◆ Assignment: Give back every record exactly as it reads.

[Records from a data source]
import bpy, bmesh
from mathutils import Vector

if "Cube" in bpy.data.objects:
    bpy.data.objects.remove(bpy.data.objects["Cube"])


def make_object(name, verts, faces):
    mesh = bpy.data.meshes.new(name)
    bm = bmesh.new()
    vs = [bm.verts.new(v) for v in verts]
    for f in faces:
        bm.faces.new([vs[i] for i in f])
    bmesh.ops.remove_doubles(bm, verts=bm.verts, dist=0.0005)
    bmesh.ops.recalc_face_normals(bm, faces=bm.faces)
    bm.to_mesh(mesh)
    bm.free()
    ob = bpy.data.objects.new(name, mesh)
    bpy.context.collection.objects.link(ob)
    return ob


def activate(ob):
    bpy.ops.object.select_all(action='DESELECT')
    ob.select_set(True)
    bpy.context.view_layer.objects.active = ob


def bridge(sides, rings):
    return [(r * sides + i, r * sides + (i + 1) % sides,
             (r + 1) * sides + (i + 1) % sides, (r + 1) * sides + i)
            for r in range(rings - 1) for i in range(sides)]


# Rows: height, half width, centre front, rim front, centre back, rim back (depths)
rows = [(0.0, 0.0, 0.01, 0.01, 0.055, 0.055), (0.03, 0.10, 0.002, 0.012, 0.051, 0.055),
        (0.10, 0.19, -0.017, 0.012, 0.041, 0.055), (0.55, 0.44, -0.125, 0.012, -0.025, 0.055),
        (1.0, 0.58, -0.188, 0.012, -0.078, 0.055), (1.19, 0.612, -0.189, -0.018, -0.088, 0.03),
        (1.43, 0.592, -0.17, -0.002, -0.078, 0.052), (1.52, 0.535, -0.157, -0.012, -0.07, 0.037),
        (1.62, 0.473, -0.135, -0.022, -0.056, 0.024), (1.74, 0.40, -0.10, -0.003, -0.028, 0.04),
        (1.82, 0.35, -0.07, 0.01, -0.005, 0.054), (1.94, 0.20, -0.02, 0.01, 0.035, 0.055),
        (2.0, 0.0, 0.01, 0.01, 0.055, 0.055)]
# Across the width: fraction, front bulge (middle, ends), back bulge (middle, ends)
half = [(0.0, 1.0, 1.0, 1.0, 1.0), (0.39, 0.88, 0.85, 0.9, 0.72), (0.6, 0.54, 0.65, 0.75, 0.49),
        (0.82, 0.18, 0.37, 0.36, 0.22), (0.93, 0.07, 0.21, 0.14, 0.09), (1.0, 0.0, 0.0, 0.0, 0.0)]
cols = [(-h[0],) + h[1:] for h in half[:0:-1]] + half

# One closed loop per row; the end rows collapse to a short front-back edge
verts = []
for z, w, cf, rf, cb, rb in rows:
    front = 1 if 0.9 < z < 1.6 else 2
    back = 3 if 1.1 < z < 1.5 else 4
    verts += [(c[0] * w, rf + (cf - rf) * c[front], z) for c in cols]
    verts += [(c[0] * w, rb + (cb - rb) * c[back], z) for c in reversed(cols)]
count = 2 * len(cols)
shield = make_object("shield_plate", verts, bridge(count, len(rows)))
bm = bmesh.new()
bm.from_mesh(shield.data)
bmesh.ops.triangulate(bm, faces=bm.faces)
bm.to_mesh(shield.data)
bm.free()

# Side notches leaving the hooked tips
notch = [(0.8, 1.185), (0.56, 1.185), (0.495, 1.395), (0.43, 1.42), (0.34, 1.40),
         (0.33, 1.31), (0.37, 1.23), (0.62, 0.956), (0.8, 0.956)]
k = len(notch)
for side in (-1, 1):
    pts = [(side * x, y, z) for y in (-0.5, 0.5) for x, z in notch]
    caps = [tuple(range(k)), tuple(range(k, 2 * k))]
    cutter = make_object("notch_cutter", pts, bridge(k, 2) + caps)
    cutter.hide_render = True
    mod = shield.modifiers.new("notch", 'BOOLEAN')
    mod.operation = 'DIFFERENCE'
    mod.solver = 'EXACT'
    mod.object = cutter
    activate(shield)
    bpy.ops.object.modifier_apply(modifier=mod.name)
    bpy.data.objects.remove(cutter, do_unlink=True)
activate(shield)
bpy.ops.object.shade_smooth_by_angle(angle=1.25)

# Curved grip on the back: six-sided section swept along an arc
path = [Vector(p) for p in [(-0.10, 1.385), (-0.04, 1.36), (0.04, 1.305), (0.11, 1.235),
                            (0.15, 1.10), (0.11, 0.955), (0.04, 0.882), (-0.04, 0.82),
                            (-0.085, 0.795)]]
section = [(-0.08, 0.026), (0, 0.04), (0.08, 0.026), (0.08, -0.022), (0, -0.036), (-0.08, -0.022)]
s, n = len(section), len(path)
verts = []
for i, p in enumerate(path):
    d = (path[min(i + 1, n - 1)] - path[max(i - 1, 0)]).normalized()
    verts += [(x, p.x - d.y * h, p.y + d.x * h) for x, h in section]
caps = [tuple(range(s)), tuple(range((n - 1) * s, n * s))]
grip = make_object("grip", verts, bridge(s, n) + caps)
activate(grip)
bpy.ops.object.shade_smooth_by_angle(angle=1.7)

◆ Task solution:
import bpy, bmesh
from mathutils import Vector

if "Cube" in bpy.data.objects:
    bpy.data.objects.remove(bpy.data.objects["Cube"])


def make_object(name, verts, faces):
    mesh = bpy.data.meshes.new(name)
    bm = bmesh.new()
    vs = [bm.verts.new(v) for v in verts]
    for f in faces:
        bm.faces.new([vs[i] for i in f])
    bmesh.ops.remove_doubles(bm, verts=bm.verts, dist=0.0005)
    bmesh.ops.recalc_face_normals(bm, faces=bm.faces)
    bm.to_mesh(mesh)
    bm.free()
    ob = bpy.data.objects.new(name, mesh)
    bpy.context.collection.objects.link(ob)
    return ob


def activate(ob):
    bpy.ops.object.select_all(action='DESELECT')
    ob.select_set(True)
    bpy.context.view_layer.objects.active = ob


def bridge(sides, rings):
    return [(r * sides + i, r * sides + (i + 1) % sides,
             (r + 1) * sides + (i + 1) % sides, (r + 1) * sides + i)
            for r in range(rings - 1) for i in range(sides)]


# Rows: height, half width, centre front, rim front, centre back, rim back (depths)
rows = [(0.0, 0.0, 0.01, 0.01, 0.055, 0.055), (0.03, 0.10, 0.002, 0.012, 0.051, 0.055),
        (0.10, 0.19, -0.017, 0.012, 0.041, 0.055), (0.55, 0.44, -0.125, 0.012, -0.025, 0.055),
        (1.0, 0.58, -0.188, 0.012, -0.078, 0.055), (1.19, 0.612, -0.189, -0.018, -0.088, 0.03),
        (1.43, 0.592, -0.17, -0.002, -0.078, 0.052), (1.52, 0.535, -0.157, -0.012, -0.07, 0.037),
        (1.62, 0.473, -0.135, -0.022, -0.056, 0.024), (1.74, 0.40, -0.10, -0.003, -0.028, 0.04),
        (1.82, 0.35, -0.07, 0.01, -0.005, 0.054), (1.94, 0.20, -0.02, 0.01, 0.035, 0.055),
        (2.0, 0.0, 0.01, 0.01, 0.055, 0.055)]
# Across the width: fraction, front bulge (middle, ends), back bulge (middle, ends)
half = [(0.0, 1.0, 1.0, 1.0, 1.0), (0.39, 0.88, 0.85, 0.9, 0.72), (0.6, 0.54, 0.65, 0.75, 0.49),
        (0.82, 0.18, 0.37, 0.36, 0.22), (0.93, 0.07, 0.21, 0.14, 0.09), (1.0, 0.0, 0.0, 0.0, 0.0)]
cols = [(-h[0],) + h[1:] for h in half[:0:-1]] + half

# One closed loop per row; the end rows collapse to a short front-back edge
verts = []
for z, w, cf, rf, cb, rb in rows:
    front = 1 if 0.9 < z < 1.6 else 2
    back = 3 if 1.1 < z < 1.5 else 4
    verts += [(c[0] * w, rf + (cf - rf) * c[front], z) for c in cols]
    verts += [(c[0] * w, rb + (cb - rb) * c[back], z) for c in reversed(cols)]
count = 2 * len(cols)
shield = make_object("shield_plate", verts, bridge(count, len(rows)))
bm = bmesh.new()
bm.from_mesh(shield.data)
bmesh.ops.triangulate(bm, faces=bm.faces)
bm.to_mesh(shield.data)
bm.free()

# Side notches leaving the hooked tips
notch = [(0.8, 1.185), (0.56, 1.185), (0.495, 1.395), (0.43, 1.42), (0.34, 1.40),
         (0.33, 1.31), (0.37, 1.23), (0.62, 0.956), (0.8, 0.956)]
k = len(notch)
for side in (-1, 1):
    pts = [(side * x, y, z) for y in (-0.5, 0.5) for x, z in notch]
    caps = [tuple(range(k)), tuple(range(k, 2 * k))]
    cutter = make_object("notch_cutter", pts, bridge(k, 2) + caps)
    cutter.hide_render = True
    mod = shield.modifiers.new("notch", 'BOOLEAN')
    mod.operation = 'DIFFERENCE'
    mod.solver = 'EXACT'
    mod.object = cutter
    activate(shield)
    bpy.ops.object.modifier_apply(modifier=mod.name)
    bpy.data.objects.remove(cutter, do_unlink=True)
activate(shield)
bpy.ops.object.shade_smooth_by_angle(angle=1.25)

# Curved grip on the back: six-sided section swept along an arc
path = [Vector(p) for p in [(-0.10, 1.385), (-0.04, 1.36), (0.04, 1.305), (0.11, 1.235),
                            (0.15, 1.10), (0.11, 0.955), (0.04, 0.882), (-0.04, 0.82),
                            (-0.085, 0.795)]]
section = [(-0.08, 0.026), (0, 0.04), (0.08, 0.026), (0.08, -0.022), (0, -0.036), (-0.08, -0.022)]
s, n = len(section), len(path)
verts = []
for i, p in enumerate(path):
    d = (path[min(i + 1, n - 1)] - path[max(i - 1, 0)]).normalized()
    verts += [(x, p.x - d.y * h, p.y + d.x * h) for x, h in section]
caps = [tuple(range(s)), tuple(range((n - 1) * s, n * s))]
grip = make_object("grip", verts, bridge(s, n) + caps)
activate(grip)
bpy.ops.object.shade_smooth_by_angle(angle=1.7)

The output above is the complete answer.